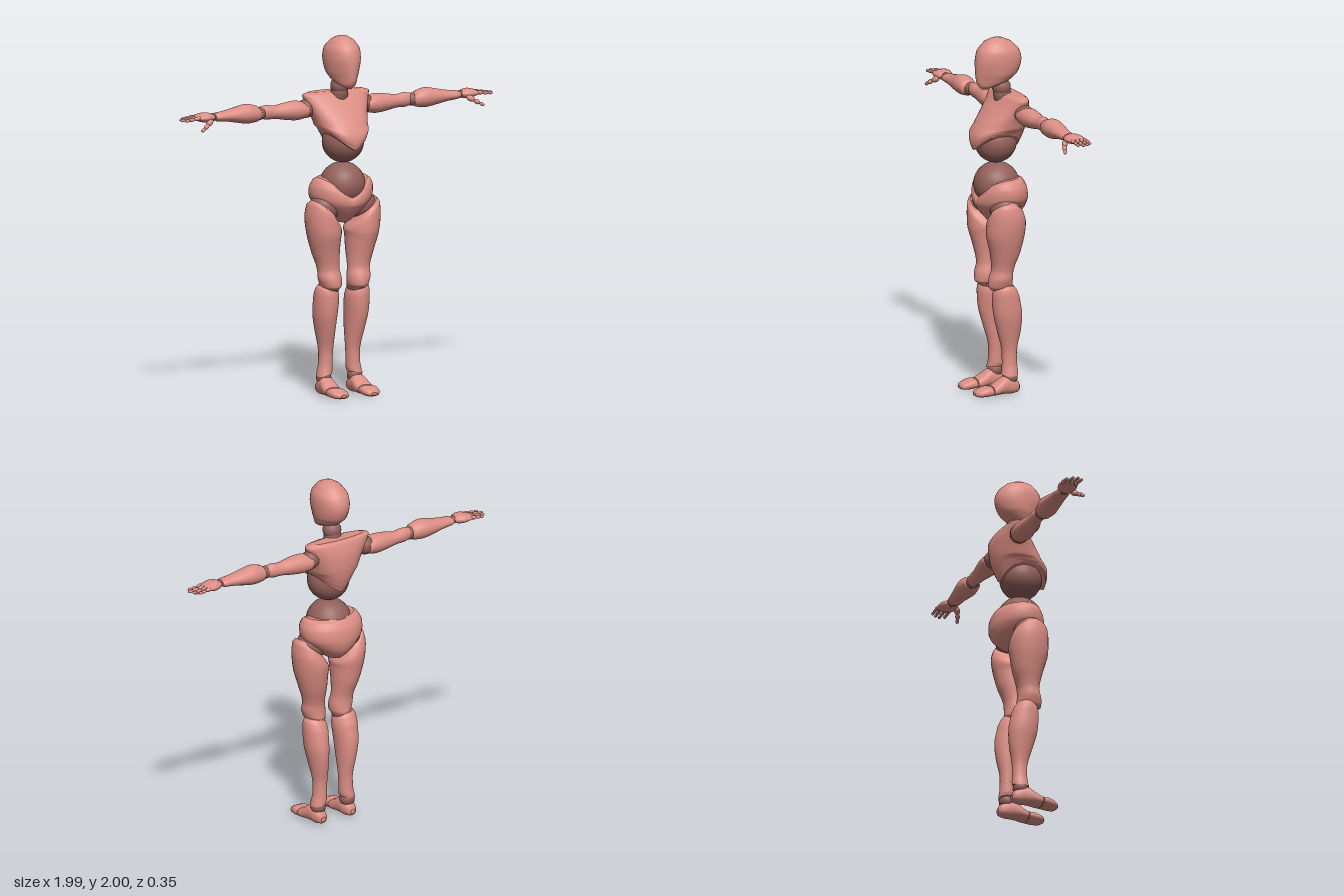
import * as THREE from 'three';

const skin = new THREE.MeshStandardMaterial({ color: 0xdc8e84 });
skin.name = 'rose body';
const joint = new THREE.MeshStandardMaterial({ color: 0x92605a });
joint.name = 'dark joint';

const clamp01 = (v) => Math.min(1, Math.max(0, v));

// Smooth body from sections [t, uMin, uMax, vMin, vMax] rising along an axis.
// axis y: u = x, v = z | axis x: u = y, v = z | axis z: u = x, v = y
function loft(axis, sections, deform, power = 1, sides = 32, sub = 5) {
  const rings = [];
  const at = (i) => sections[Math.min(sections.length - 1, Math.max(0, i))];
  for (let i = 0; i < sections.length - 1; i++) {
    for (let s = 0; s < sub; s++) {
      const f = s / sub;
      rings.push(at(i).map((b, k) => {
        const a = at(i - 1)[k], c = at(i + 1)[k], d = at(i + 2)[k];
        if (k === 0) return b + (c - b) * f;
        return 0.5 * (2 * b + (c - a) * f + (2 * a - 5 * b + 4 * c - d) * f * f
          + (3 * b - a - 3 * c + d) * f * f * f);
      }));
    }
  }
  rings.push(at(sections.length));
  const pos = [], idx = [];
  const put = (t, u, v) => {
    const p = axis === 'y' ? new THREE.Vector3(u, t, v)
      : axis === 'x' ? new THREE.Vector3(t, u, v) : new THREE.Vector3(u, v, t);
    if (deform) deform(p);
    pos.push(p.x, p.y, p.z);
  };
  const tri = (a, b, c) => (axis === 'y' ? idx.push(a, c, b) : idx.push(a, b, c));
  const bend = (w) => Math.sign(w) * Math.abs(w) ** power;
  const ring = ([t, u0, u1, v0, v1]) => {
    for (let j = 0; j < sides; j++) {
      const a = (j / sides) * Math.PI * 2;
      put(t, (u0 + u1) / 2 + bend(Math.cos(a)) * (u1 - u0) / 2,
        (v0 + v1) / 2 + bend(Math.sin(a)) * (v1 - v0) / 2);
    }
  };
  rings.forEach(ring);
  for (let i = 0; i < rings.length - 1; i++) {
    for (let j = 0; j < sides; j++) {
      const a = i * sides + j, b = i * sides + (j + 1) % sides;
      tri(a, b, a + sides);
      tri(b, b + sides, a + sides);
    }
  }
  // End caps with their own vertices, so the rims stay crisp
  [rings[0], rings[rings.length - 1]].forEach((r, end) => {
    const base = pos.length / 3;
    ring(r);
    put(r[0], (r[1] + r[2]) / 2, (r[3] + r[4]) / 2);
    for (let j = 0; j < sides; j++) {
      const a = base + j, b = base + (j + 1) % sides;
      if (end) tri(a, b, base + sides); else tri(b, a, base + sides);
    }
  });
  const g = new THREE.BufferGeometry();
  g.setAttribute('position', new THREE.Float32BufferAttribute(pos, 3));
  g.setIndex(idx);
  g.computeVertexNormals();
  return g;
}

const ball = (x, y, z, rx, ry = rx, rz = rx) =>
  new THREE.SphereGeometry(1, 28, 20).scale(rx, ry, rz).translate(x, y, z);

// Slim rounded finger bone between two points
function bone(a, b, r) {
  const dir = b.clone().sub(a);
  const g = new THREE.SphereGeometry(1, 12, 10).scale(r, dir.length() * 0.56, r);
  g.applyQuaternion(new THREE.Quaternion().setFromUnitVectors(
    new THREE.Vector3(0, 1, 0), dir.clone().normalize()));
  const m = a.clone().lerp(b, 0.5);
  return g.translate(m.x, m.y, m.z);
}

function mirrored(geometry) {
  const g = geometry.clone().scale(-1, 1, 1), ix = g.index;
  for (let i = 0; i < ix.count; i += 3) {
    const k = ix.getX(i);
    ix.setX(i, ix.getX(i + 1));
    ix.setX(i + 1, k);
  }
  return g;
}

export function createModel() {
  const model = new THREE.Group();
  model.name = 'jointedMannequin';
  const add = (name, geometry, material = skin) => {
    const m = new THREE.Mesh(geometry, material);
    m.name = name;
    model.add(m);
  };
  const pair = (name, geometry, material = skin) => {
    add(name + 'Left', geometry, material);
    add(name + 'Right', mirrored(geometry), material);
  };

  // Head with a face that narrows to the chin
  add('head', loft('y', [
    [1.712, -0.02, 0.02, 0.045, 0.085], [1.73, -0.05, 0.05, 0, 0.103],
    [1.755, -0.068, 0.068, -0.075, 0.115], [1.8, -0.086, 0.086, -0.128, 0.12],
    [1.87, -0.095, 0.095, -0.15, 0.12], [1.93, -0.09, 0.09, -0.132, 0.106],
    [1.975, -0.06, 0.06, -0.085, 0.068], [1.993, -0.03, 0.03, -0.045, 0.03],
    [2, -0.003, 0.003, -0.01, 0]], (p) => {
    p.x *= 1 - 0.3 * clamp01(p.z / 0.12) * clamp01((1.87 - p.y) / 0.1);
  }));
  add('neckBall', ball(0, 1.715, -0.035, 0.052), joint);
  add('neckBase', loft('y', [[1.63, -0.055, 0.055, -0.12, 0],
    [1.67, -0.05, 0.05, -0.095, 0.01], [1.7, -0.045, 0.045, -0.085, 0.01]]), joint);

  // Chest, its lower rim arching up over each side
  add('chest', loft('y', [
    [1.375, -0.122, 0.122, -0.125, 0.138], [1.41, -0.13, 0.13, -0.14, 0.146],
    [1.46, -0.138, 0.138, -0.155, 0.137], [1.53, -0.155, 0.155, -0.165, 0.095],
    [1.6, -0.18, 0.18, -0.163, 0.038], [1.645, -0.2, 0.2, -0.153, 0],
    [1.672, -0.206, 0.206, -0.142, -0.022], [1.684, -0.17, 0.17, -0.125, -0.05]], (p) => {
    p.y += Math.max(0, 1.5 - p.y) * 0.75 * Math.min(1, Math.abs(p.x) / 0.12) ** 1.3;
  }, 0.88));
  add('ribBall', ball(0, 1.41, 0, 0.117), joint);
  add('bellyBall', ball(0, 1.17, -0.005, 0.126, 0.126, 0.128), joint);

  // Pelvis, dipping at the front of the waist
  add('pelvis', loft('y', [
    [0.96, -0.02, 0.02, -0.06, 0.03], [0.975, -0.045, 0.045, -0.105, 0.055],
    [1.01, -0.09, 0.09, -0.145, 0.085], [1.05, -0.14, 0.14, -0.166, 0.112],
    [1.1, -0.18, 0.18, -0.174, 0.122], [1.16, -0.186, 0.186, -0.166, 0.122],
    [1.2, -0.168, 0.168, -0.145, 0.115], [1.215, -0.145, 0.145, -0.12, 0.105]], (p) => {
    p.y -= 0.11 * clamp01(p.z / 0.11) * clamp01(1 - Math.abs(p.x) / 0.18)
      * clamp01((p.y - 1.05) / 0.16);
  }));

  // Legs
  pair('hipBall', ball(0.115, 1.05, -0.005, 0.085), joint);
  pair('thigh', loft('y', [
    [0.592, 0.045, 0.125, -0.045, 0.065], [0.61, 0.03, 0.142, -0.057, 0.082],
    [0.655, 0.026, 0.158, -0.055, 0.08], [0.71, 0.034, 0.16, -0.06, 0.066],
    [0.8, 0.032, 0.186, -0.09, 0.08], [0.9, 0.028, 0.212, -0.11, 0.104],
    [1, 0.024, 0.224, -0.116, 0.107], [1.07, 0.035, 0.215, -0.1, 0.103],
    [1.1, 0.065, 0.195, -0.075, 0.085]], (p) => {
    p.y -= 0.14 * clamp01((p.y - 0.88) / 0.2) * clamp01((0.2 - p.x) / 0.17);
  }));
  pair('kneeBall', ball(0.088, 0.605, 0, 0.056), joint);
  pair('shin', loft('y', [
    [0.112, 0.055, 0.14, -0.088, 0.008], [0.13, 0.05, 0.137, -0.088, 0.004],
    [0.17, 0.049, 0.128, -0.085, 0], [0.25, 0.046, 0.127, -0.086, 0.003],
    [0.35, 0.041, 0.145, -0.104, 0.03], [0.45, 0.035, 0.163, -0.11, 0.055],
    [0.55, 0.029, 0.166, -0.092, 0.062], [0.59, 0.035, 0.16, -0.075, 0.055],
    [0.612, 0.05, 0.145, -0.06, 0.04]], (p) => {
    p.y += 0.15 * (p.x - 0.097) * clamp01((p.y - 0.45) / 0.1);
    p.y -= 0.2 * (p.x - 0.095) * clamp01((0.25 - p.y) / 0.1);
  }));
  pair('ankleBall', ball(0.098, 0.095, -0.042, 0.042), joint);
  pair('foot', loft('z', [
    [-0.095, 0.085, 0.115, 0.02, 0.05], [-0.085, 0.07, 0.128, 0.009, 0.07],
    [-0.05, 0.058, 0.14, 0.002, 0.092], [-0.01, 0.055, 0.145, 0.004, 0.104],
    [0.02, 0.052, 0.15, 0.005, 0.088], [0.05, 0.05, 0.154, 0.003, 0.068],
    [0.075, 0.052, 0.155, 0.003, 0.056]], null, 0.85));
  pair('toes', loft('z', [
    [0.08, 0.052, 0.155, 0.003, 0.054], [0.11, 0.05, 0.155, 0, 0.056],
    [0.145, 0.052, 0.148, 0, 0.045], [0.165, 0.06, 0.135, 0.003, 0.036],
    [0.176, 0.08, 0.115, 0.01, 0.026]], null, 0.85));

  // Arms
  pair('shoulderBall', ball(0.185, 1.595, -0.085, 0.052), joint);
  pair('upperArm', loft('x', [
    [0.178, 1.56, 1.615, -0.125, -0.045], [0.195, 1.545, 1.63, -0.142, -0.03],
    [0.25, 1.535, 1.643, -0.142, -0.027], [0.32, 1.542, 1.638, -0.134, -0.034],
    [0.39, 1.553, 1.627, -0.124, -0.046], [0.44, 1.553, 1.634, -0.12, -0.05],
    [0.478, 1.56, 1.628, -0.113, -0.055]]));
  pair('elbowBall', ball(0.487, 1.592, -0.08, 0.036), joint);
  pair('forearm', loft('x', [
    [0.49, 1.56, 1.622, -0.11, -0.042], [0.51, 1.549, 1.638, -0.125, -0.028],
    [0.57, 1.543, 1.652, -0.134, -0.02], [0.63, 1.552, 1.642, -0.13, -0.024],
    [0.7, 1.565, 1.628, -0.12, -0.03], [0.765, 1.572, 1.62, -0.112, -0.033],
    [0.782, 1.578, 1.614, -0.106, -0.04]]));
  pair('wristBall', ball(0.79, 1.597, -0.073, 0.022), joint);
  pair('palm', loft('x', [
    [0.79, 1.585, 1.612, -0.1, -0.045], [0.81, 1.574, 1.622, -0.118, -0.03],
    [0.845, 1.572, 1.626, -0.13, -0.023], [0.88, 1.58, 1.618, -0.13, -0.03],
    [0.9, 1.59, 1.61, -0.125, -0.04]]));

  // Four fingers of three bones each
  [[-0.12, 0.962], [-0.096, 0.985], [-0.071, 0.995], [-0.047, 0.98]].forEach(([z, tip], f) => {
    const start = new THREE.Vector3(0.88, 1.602, z);
    const end = new THREE.Vector3(tip, 1.592, z + (f - 1.5) * 0.002);
    const cuts = [0, 0.42, 0.74, 1];
    for (let k = 0; k < 3; k++) {
      pair(`finger${f + 1}Bone${k + 1}`, bone(start.clone().lerp(end, cuts[k]),
        start.clone().lerp(end, cuts[k + 1]), 0.0115 - k * 0.0015));
    }
  });

  // Thumb
  const thumb = [[0.815, 1.588, -0.04], [0.85, 1.565, -0.018], [0.878, 1.549, -0.006],
    [0.902, 1.535, 0]].map((p) => new THREE.Vector3(...p));
  for (let k = 0; k < 3; k++) {
    pair(`thumbBone${k + 1}`, bone(thumb[k], thumb[k + 1], 0.017 - k * 0.0035));
  }
  return model;
}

* * *

Task to carry out
State how many lines of the listing hold the string "sections"; reply with the number and nothing else.

Finished task
5